The Pakistani military launched an offensive in August for control over the strategically key region of Bajaur and have been involved in heavy fighting since then.
“More than 3,900 families, or around 20,000 individuals, have fled fighting in Bajaur … into Kunar province in eastern Afghanistan,” said the United Nations High Commission for Refugees (UNHCR) in Afghanistan.
“In the last two weeks alone, over 600 Pakistani families have fled into Afghanistan,” it said.
Bajaur is the smallest of Pakistan’s seven so-called tribal agencies, semi-autonomous ethnic Pashtun regions along the Afghan border, with a population of one million people.
U.S. officials say Taliban and al Qaeda-linked fighters, financed by drug money, use the tribal regions as an operating base to launch attacks inside Afghanistan, where Western forces are struggling to stem a growing insurgency.
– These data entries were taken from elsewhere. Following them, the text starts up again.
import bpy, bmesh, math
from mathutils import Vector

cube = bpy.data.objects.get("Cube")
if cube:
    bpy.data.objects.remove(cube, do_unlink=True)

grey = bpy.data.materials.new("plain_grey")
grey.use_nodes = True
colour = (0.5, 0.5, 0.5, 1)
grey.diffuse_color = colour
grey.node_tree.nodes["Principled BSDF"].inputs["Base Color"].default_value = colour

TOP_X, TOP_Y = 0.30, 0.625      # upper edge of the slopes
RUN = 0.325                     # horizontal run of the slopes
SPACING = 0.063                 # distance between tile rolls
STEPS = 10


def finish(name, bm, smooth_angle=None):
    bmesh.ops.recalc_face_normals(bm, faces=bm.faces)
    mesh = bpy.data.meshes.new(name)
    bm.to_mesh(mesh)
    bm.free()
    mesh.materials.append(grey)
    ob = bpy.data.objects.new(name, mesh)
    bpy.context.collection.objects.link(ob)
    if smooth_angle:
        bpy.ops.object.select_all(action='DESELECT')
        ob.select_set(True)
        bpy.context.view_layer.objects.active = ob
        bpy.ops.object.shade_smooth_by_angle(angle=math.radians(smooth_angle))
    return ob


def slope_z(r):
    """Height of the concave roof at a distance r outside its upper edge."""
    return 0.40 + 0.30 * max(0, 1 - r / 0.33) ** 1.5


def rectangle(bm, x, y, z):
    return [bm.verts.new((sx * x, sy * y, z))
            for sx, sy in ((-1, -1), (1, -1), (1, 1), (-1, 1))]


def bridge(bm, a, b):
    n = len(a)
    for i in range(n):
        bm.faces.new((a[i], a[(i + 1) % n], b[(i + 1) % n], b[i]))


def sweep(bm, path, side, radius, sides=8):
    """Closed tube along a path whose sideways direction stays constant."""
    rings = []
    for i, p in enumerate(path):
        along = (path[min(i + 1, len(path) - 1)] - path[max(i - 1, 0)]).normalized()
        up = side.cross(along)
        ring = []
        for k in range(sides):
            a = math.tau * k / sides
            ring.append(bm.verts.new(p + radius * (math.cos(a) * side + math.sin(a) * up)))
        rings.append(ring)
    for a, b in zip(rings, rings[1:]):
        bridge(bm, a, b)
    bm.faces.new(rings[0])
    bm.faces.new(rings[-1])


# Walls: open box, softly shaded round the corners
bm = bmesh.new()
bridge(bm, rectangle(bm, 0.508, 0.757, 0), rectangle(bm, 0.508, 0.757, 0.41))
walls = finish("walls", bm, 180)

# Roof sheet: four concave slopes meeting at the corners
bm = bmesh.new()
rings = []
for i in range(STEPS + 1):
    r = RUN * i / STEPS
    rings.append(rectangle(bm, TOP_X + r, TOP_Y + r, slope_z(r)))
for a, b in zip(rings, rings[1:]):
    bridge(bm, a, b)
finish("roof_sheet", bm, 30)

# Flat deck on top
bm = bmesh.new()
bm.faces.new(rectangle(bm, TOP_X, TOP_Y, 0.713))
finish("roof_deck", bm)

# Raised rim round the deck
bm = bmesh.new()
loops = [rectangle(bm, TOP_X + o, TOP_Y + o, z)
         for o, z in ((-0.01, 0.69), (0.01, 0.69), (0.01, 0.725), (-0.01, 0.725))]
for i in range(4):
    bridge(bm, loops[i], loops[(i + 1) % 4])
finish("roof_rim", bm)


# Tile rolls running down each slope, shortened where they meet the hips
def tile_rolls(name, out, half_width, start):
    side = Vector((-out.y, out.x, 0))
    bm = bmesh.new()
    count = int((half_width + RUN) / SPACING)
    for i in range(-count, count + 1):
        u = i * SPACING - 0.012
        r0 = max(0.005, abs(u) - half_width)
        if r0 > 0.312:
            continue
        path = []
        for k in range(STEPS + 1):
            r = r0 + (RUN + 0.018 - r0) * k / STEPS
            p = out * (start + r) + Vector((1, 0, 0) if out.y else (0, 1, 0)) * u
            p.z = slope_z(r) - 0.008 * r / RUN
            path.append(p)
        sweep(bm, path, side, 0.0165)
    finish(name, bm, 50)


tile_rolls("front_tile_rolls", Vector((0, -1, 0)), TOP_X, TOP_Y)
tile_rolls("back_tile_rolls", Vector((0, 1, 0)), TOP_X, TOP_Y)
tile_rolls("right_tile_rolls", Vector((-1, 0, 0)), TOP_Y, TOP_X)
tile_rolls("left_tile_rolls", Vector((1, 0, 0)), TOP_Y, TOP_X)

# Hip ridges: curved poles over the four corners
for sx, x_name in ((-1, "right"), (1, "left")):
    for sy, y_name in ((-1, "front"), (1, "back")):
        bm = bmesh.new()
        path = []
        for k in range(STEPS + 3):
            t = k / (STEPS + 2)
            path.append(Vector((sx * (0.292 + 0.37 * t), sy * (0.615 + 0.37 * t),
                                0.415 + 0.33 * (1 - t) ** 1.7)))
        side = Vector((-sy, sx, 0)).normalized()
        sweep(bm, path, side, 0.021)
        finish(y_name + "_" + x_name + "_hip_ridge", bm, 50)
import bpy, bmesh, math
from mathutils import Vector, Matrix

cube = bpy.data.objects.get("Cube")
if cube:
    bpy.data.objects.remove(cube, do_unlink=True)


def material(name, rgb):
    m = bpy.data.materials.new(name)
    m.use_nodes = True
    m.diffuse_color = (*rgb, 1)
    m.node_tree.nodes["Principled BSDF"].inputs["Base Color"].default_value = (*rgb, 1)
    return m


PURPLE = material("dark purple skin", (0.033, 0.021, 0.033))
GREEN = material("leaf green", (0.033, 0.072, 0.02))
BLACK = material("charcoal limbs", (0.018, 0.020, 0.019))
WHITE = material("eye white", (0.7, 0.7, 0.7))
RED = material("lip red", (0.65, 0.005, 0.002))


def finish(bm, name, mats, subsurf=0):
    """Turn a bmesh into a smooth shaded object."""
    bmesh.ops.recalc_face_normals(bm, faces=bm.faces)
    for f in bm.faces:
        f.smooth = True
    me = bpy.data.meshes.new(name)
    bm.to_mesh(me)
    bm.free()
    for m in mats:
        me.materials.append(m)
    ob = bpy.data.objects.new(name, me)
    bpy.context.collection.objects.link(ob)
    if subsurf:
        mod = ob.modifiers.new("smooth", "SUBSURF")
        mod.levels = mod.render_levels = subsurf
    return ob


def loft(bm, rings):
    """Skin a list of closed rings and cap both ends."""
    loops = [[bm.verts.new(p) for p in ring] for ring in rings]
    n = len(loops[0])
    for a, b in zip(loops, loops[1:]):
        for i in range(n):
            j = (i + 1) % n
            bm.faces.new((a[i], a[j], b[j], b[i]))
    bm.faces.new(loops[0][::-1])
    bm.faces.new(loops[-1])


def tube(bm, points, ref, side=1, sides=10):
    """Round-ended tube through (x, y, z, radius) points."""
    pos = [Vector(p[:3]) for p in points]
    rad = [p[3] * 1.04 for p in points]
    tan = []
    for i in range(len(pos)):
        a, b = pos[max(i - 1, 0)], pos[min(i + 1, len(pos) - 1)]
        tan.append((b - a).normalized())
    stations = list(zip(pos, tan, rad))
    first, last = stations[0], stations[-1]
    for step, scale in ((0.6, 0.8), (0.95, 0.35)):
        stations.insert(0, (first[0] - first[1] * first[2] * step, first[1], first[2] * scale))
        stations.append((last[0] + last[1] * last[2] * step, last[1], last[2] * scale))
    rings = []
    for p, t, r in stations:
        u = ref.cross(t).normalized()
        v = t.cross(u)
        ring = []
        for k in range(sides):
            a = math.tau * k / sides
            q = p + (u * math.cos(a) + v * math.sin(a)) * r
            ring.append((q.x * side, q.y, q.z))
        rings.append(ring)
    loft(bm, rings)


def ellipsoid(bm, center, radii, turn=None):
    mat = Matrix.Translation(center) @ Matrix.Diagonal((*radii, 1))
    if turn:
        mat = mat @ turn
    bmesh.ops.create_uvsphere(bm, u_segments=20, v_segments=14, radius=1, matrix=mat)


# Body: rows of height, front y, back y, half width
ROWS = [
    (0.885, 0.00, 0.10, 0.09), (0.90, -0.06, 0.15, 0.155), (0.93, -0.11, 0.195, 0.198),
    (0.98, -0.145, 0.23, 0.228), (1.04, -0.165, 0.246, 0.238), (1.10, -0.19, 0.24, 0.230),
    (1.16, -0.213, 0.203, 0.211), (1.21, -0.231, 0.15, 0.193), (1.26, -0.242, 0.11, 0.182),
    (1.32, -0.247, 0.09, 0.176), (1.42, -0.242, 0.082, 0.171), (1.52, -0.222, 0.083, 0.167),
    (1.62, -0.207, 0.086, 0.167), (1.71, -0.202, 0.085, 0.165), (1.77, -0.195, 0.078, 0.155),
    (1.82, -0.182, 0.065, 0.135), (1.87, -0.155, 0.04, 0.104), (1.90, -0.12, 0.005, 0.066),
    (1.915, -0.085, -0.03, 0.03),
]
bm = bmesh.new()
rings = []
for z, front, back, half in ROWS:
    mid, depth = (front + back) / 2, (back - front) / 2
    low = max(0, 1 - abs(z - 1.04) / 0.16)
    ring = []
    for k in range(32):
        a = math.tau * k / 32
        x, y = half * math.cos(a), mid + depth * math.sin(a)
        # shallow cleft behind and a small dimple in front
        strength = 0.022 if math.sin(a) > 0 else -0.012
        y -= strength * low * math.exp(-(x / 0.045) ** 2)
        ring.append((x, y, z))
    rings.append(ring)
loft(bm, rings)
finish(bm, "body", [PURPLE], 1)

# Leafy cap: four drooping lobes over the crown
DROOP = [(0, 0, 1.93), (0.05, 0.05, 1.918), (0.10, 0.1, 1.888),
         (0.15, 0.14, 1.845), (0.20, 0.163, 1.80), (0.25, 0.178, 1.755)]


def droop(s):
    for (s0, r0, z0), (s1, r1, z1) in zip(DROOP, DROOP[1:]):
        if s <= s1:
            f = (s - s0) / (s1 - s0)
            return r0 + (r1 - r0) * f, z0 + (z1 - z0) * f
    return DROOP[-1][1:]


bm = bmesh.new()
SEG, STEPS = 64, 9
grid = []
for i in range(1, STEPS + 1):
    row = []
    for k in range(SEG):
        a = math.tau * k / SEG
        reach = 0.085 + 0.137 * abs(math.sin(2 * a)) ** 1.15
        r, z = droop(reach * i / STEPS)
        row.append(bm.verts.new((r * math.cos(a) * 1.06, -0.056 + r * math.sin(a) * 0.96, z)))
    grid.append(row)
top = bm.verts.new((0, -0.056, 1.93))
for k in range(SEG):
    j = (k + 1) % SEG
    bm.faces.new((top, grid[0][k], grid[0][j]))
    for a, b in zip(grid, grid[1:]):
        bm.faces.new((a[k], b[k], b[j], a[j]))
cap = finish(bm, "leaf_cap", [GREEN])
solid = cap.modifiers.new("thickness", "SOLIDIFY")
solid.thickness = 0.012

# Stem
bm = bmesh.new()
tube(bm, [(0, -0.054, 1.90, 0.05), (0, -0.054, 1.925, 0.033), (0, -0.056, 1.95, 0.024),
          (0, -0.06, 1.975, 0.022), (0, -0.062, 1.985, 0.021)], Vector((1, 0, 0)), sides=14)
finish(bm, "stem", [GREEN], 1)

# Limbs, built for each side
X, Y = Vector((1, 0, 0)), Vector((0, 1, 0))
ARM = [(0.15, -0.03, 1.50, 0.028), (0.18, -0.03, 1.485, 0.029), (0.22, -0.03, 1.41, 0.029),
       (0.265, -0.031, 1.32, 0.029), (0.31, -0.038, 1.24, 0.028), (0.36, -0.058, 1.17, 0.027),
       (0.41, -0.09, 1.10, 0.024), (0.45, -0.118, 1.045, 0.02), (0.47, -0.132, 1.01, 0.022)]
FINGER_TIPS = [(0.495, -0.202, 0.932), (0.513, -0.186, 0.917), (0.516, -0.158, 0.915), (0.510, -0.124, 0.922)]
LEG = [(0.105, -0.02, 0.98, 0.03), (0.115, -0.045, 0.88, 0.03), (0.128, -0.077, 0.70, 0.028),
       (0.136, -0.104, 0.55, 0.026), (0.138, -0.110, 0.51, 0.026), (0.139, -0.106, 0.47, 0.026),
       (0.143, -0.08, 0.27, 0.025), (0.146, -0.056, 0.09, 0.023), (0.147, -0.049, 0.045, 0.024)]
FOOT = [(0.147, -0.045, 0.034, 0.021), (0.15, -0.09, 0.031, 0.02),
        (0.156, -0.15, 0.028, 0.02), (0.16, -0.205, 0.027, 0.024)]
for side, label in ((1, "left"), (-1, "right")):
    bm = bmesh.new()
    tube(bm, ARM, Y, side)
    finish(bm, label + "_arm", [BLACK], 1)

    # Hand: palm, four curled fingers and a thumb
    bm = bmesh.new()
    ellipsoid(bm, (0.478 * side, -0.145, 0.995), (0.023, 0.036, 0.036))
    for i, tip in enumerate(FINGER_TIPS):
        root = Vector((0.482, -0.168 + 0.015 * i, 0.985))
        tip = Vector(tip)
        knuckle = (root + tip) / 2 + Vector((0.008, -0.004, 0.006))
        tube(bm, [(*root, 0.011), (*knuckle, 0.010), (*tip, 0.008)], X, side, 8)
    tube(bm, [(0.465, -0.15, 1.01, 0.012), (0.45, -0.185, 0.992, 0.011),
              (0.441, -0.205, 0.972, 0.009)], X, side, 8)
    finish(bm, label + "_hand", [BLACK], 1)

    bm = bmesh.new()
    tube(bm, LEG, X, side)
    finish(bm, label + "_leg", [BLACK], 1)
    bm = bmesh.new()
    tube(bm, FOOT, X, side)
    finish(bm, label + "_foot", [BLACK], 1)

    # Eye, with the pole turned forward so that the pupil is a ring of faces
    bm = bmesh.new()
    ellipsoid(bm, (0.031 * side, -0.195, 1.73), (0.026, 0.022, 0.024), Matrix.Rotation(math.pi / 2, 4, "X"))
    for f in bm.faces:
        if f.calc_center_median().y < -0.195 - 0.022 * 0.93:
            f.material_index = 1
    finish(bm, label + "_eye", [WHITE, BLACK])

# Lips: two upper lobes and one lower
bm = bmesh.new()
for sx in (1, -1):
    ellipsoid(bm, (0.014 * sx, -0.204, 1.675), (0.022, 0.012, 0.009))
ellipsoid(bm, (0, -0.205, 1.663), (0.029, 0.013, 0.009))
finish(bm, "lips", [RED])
Around 9,000 Pakistani soldiers are deployed in Bajaur and up to 1,000 militants have been killed in clashes this month, according to the Pakistani army.
Several hundred thousand people have fled their homes because of fighting, seeking refuge in other parts of the country or in neighbouring Afghanistan.
“They have mainly been provided accommodation by relatives and friends,” UNHCR spokesman Nadir Farhad told reporters. But some 200 families are already living without shelter, he said.
UNHCR has been coordinating aid efforts and hopes the refugees will be able to return soon but said it was prepared for the winter.
“It’s very difficult to predict the security situation on the other side of the border but what we hope is that the security gets better and people will be able to go back,” he said.
“But if it continues, we will definitely provide them with … assistance … so we can get them through the winter months.”
Around 70 percent of the families are Pakistani, said Farhad, the remainder being Afghan.
In the past, refugees crossed the other way, to escape from violence in Afghanistan. Some four million Afghans escaped civil war in the 1980’s and 1990’s seeking refuge in Pakistan. More than half have now returned.
While Pakistani refugees have crossed into Afghanistan to escape tribal or sectarian violence in previous years, this recent influx is biggest yet. (Editing by Valerie Lee)